*TO DO*. From the records that follow, copy every line that contains the word "closed".
+===+
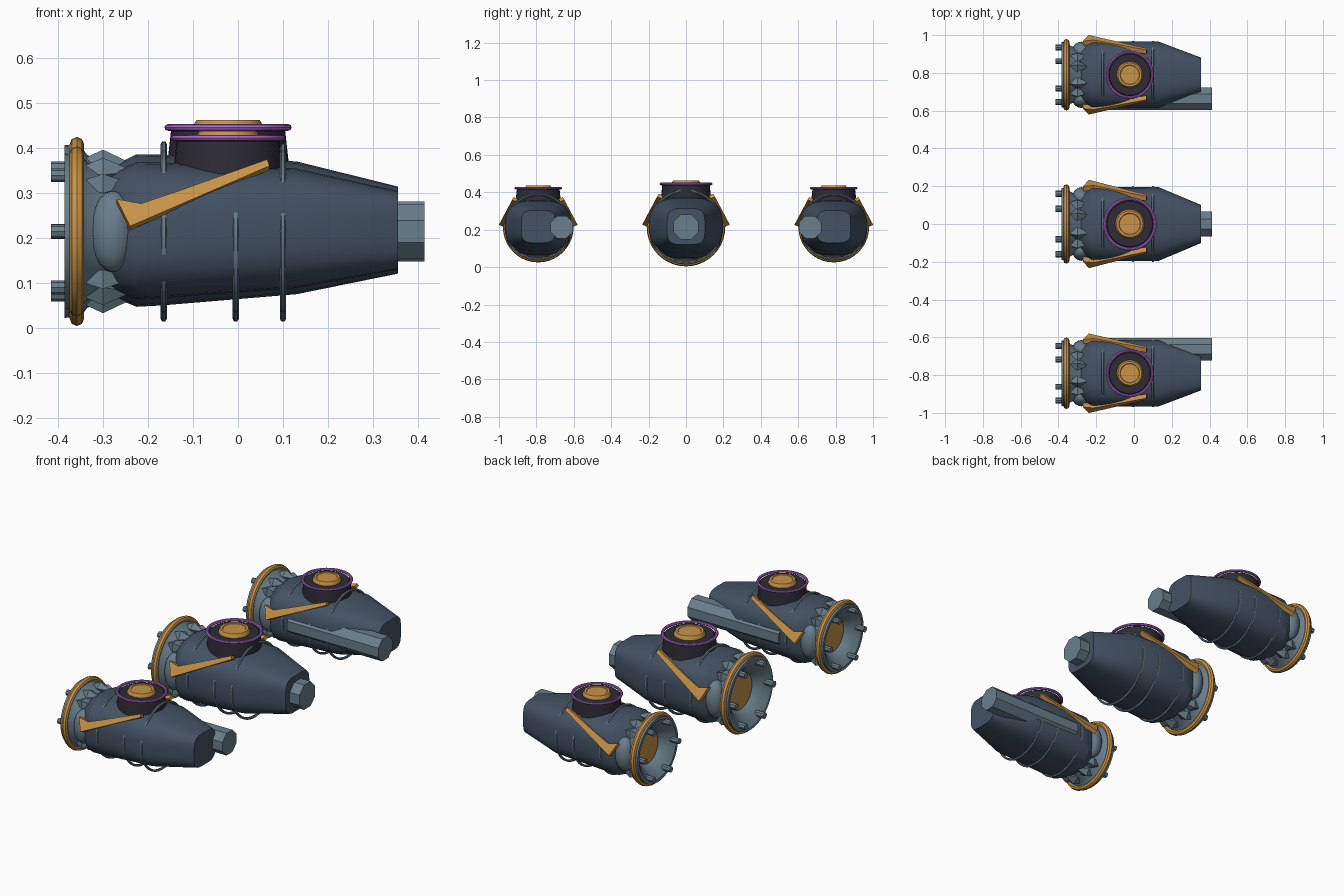
import bpy, bmesh, math
from math import sin, cos, pi, radians
from mathutils import Vector, Matrix

cube = bpy.data.objects.get("Cube")
if cube:
    bpy.data.objects.remove(cube, do_unlink=True)


def material(name, rgb):
    m = bpy.data.materials.new(name)
    m.use_nodes = True
    m.diffuse_color = (*rgb, 1)
    b = m.node_tree.nodes["Principled BSDF"]
    b.inputs["Base Color"].default_value = (*rgb, 1)
    b.inputs["Roughness"].default_value = 0.6
    return m


SLATE = material("slate blue", (0.056, 0.084, 0.127))
STEEL = material("steel grey", (0.14, 0.21, 0.26))
GOLD = material("gold", (0.58, 0.29, 0.065))
PURPLE = material("purple", (0.42, 0.14, 0.60))
CHARCOAL = material("charcoal", (0.027, 0.024, 0.035))
AXIS_Z = 0.214


def finish(bm, name, mat, place, angle=30):
    bmesh.ops.recalc_face_normals(bm, faces=bm.faces)
    me = bpy.data.meshes.new(name)
    bm.to_mesh(me)
    bm.free()
    me.materials.append(mat)
    ob = bpy.data.objects.new(name, me)
    bpy.context.collection.objects.link(ob)
    ob.location, ob.scale = place
    bpy.ops.object.select_all(action='DESELECT')
    ob.select_set(True)
    bpy.context.view_layer.objects.active = ob
    bpy.ops.object.shade_smooth_by_angle(angle=radians(angle))
    return ob


def loft(rings, closed=False):
    """Skin a list of point rings, capping the ends unless the loop closes."""
    bm = bmesh.new()
    rows = [[bm.verts.new(p) for p in r] for r in rings]
    n = len(rows[0])
    pairs = list(zip(rows, rows[1:]))
    if closed:
        pairs.append((rows[-1], rows[0]))
    else:
        bm.faces.new(rows[0])
        bm.faces.new(rows[-1])
    for a, b in pairs:
        for i in range(n):
            j = (i + 1) % n
            bm.faces.new((a[i], a[j], b[j], b[i]))
    return bm


def turned(profile, axis, n=32, closed=False, phase=0.0):
    """Turn (position, radius) pairs around the x or z axis."""
    rings = []
    for h, r in profile:
        pts = [(r * cos(2 * pi * (i + phase) / n), r * sin(2 * pi * (i + phase) / n)) for i in range(n)]
        rings.append([(h, a, b) if axis == 'x' else (a, b, h) for a, b in pts])
    return loft(rings, closed)


def torus(pos, radius, half_len, half_rad, axis, n=40, sides=8):
    prof = [(pos + half_len * cos(2 * pi * i / sides), radius + half_rad * sin(2 * pi * i / sides))
            for i in range(sides)]
    return turned(prof, axis, n, closed=True)


def rounded_section(x, ry, rz, zc, power, n=32):
    pts = []
    for i in range(n):
        a = 2 * pi * (i + 0.5) / n
        c, s = cos(a), sin(a)
        pts.append((x, ry * math.copysign(abs(c) ** (2 / power), c),
                    zc + rz * math.copysign(abs(s) ** (2 / power), s)))
    return pts


def arm(side):
    """Gold brace, an angled plate leaning in towards the turret."""
    outline = [(0.065, 0.178), (0.07, 0.162), (-0.24, 0.013), (-0.27, 0.08), (-0.215, 0.069), (-0.13, 0.101)]
    bm = bmesh.new()
    layers = []
    for depth in (0.0, 0.025):
        layers.append([bm.verts.new((x, side * (0.234 - 0.53 * (z - 0.013) - depth), z - depth * 0.4))
                       for x, z in outline])
    bm.faces.new(layers[0])
    bm.faces.new(layers[1])
    for i in range(len(outline)):
        j = (i + 1) % len(outline)
        bm.faces.new((layers[0][i], layers[0][j], layers[1][j], layers[1][i]))
    return bm


def engine(prefix, y, k, barrel_side):
    hull = ((0, y, AXIS_Z), (1, k, k))
    turret = ((-0.022, y, AXIS_Z), (k, k, k))

    def add(bm, name, mat, place=hull, angle=30):
        finish(bm, prefix + "_" + name, mat, place, angle)

    # Armoured body
    sections = [(-0.30, 0.13, 0.12, 0.0, 2.5), (-0.27, 0.165, 0.15, 0.0, 2.6),
                (-0.225, 0.193, 0.170, 0.002, 2.8), (-0.17, 0.196, 0.168, 0.003, 2.8),
                (0.13, 0.196, 0.148, 0.008, 2.9), (0.355, 0.101, 0.097, 0.003, 4.0)]
    add(loft([rounded_section(*s) for s in sections]), "body", SLATE)

    # Ribs that break through the flats of the body
    for i, x in enumerate((-0.165, -0.005, 0.1)):
        add(torus(x, 0.194, 0.007, 0.007, 'x', sides=6), f"rib_{i + 1}", STEEL)

    # Exhaust bell with a glowing core and a rim band
    bell = [(-0.25, 0.12), (-0.30, 0.155), (-0.335, 0.17), (-0.35, 0.19), (-0.385, 0.192),
            (-0.385, 0.175), (-0.365, 0.145), (-0.335, 0.115), (-0.30, 0.097), (-0.25, 0.09)]
    add(turned(bell, 'x', 40, closed=True), "exhaust_bell", STEEL)
    add(turned([(-0.325, 0.098), (-0.26, 0.098)], 'x'), "exhaust_core", GOLD)
    add(torus(-0.358, 0.194, 0.016, 0.016, 'x'), "rim_band", GOLD)

    # Six studs on the rim
    for i in range(6):
        bm = turned([(-0.415, 0.017), (-0.35, 0.017)], 'x', 8)
        a = i * pi / 3
        bmesh.ops.translate(bm, verts=bm.verts, vec=(0, 0.16 * cos(a), 0.16 * sin(a)))
        add(bm, f"rim_stud_{i + 1}", STEEL)

    # Pointed clamps behind the rim
    for i, deg in enumerate((48, 72, 108, 132, 228, 252, 288, 312)):
        bm = turned([(-0.345, 0.012), (-0.30, 0.034), (-0.24, 0.004)], 'x', 4)
        a = radians(deg)
        bmesh.ops.rotate(bm, verts=bm.verts, matrix=Matrix.Rotation(a, 3, 'X'))
        bmesh.ops.translate(bm, verts=bm.verts, vec=(0, 0.157 * cos(a), 0.157 * sin(a)))
        add(bm, f"clamp_{i + 1}", STEEL, angle=10)

    # Side pods and gold braces
    for side, label in ((1, "back"), (-1, "front")):
        bm = bmesh.new()
        bmesh.ops.create_uvsphere(bm, u_segments=16, v_segments=10, radius=1)
        bmesh.ops.scale(bm, verts=bm.verts, vec=(0.05, 0.055, 0.1))
        bmesh.ops.translate(bm, verts=bm.verts, vec=(-0.278, side * 0.14, 0))
        add(bm, label + "_pod", STEEL)
        add(arm(side), label + "_brace", GOLD)

    # Octagonal barrel, central or along the inner flank
    start = -0.13 if barrel_side else 0.25
    bm = turned([(start, 0.072), (0.414, 0.072)], 'x', 8, phase=0.5)
    bmesh.ops.translate(bm, verts=bm.verts, vec=(0, barrel_side * 0.14, 0))
    add(bm, "barrel", STEEL)

    # Round turret on top
    add(turned([(0.08, 0.137), (0.15, 0.135), (0.222, 0.127), (0.228, 0.12)], 'z', 36),
        "turret_base", CHARCOAL, turret)
    add(torus(0.231, 0.133, 0.0075, 0.0085, 'z'), "turret_ring", PURPLE, turret)
    add(turned([(0.21, 0.08), (0.235, 0.078), (0.248, 0.07), (0.248, 0.058), (0.245, 0.055)], 'z', 20),
        "turret_cap", GOLD, turret)


engine("centre", 0.0, 1.0, 0)
engine("back", 0.79, 0.9, -1)
engine("front", -0.79, 0.9, 1)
+===+
*EXPECTED ANSWER*.
def loft(rings, closed=False):
    if closed:
def turned(profile, axis, n=32, closed=False, phase=0.0):
    return loft(rings, closed)
    return turned(prof, axis, n, closed=True)
    add(turned(bell, 'x', 40, closed=True), "exhaust_bell", STEEL)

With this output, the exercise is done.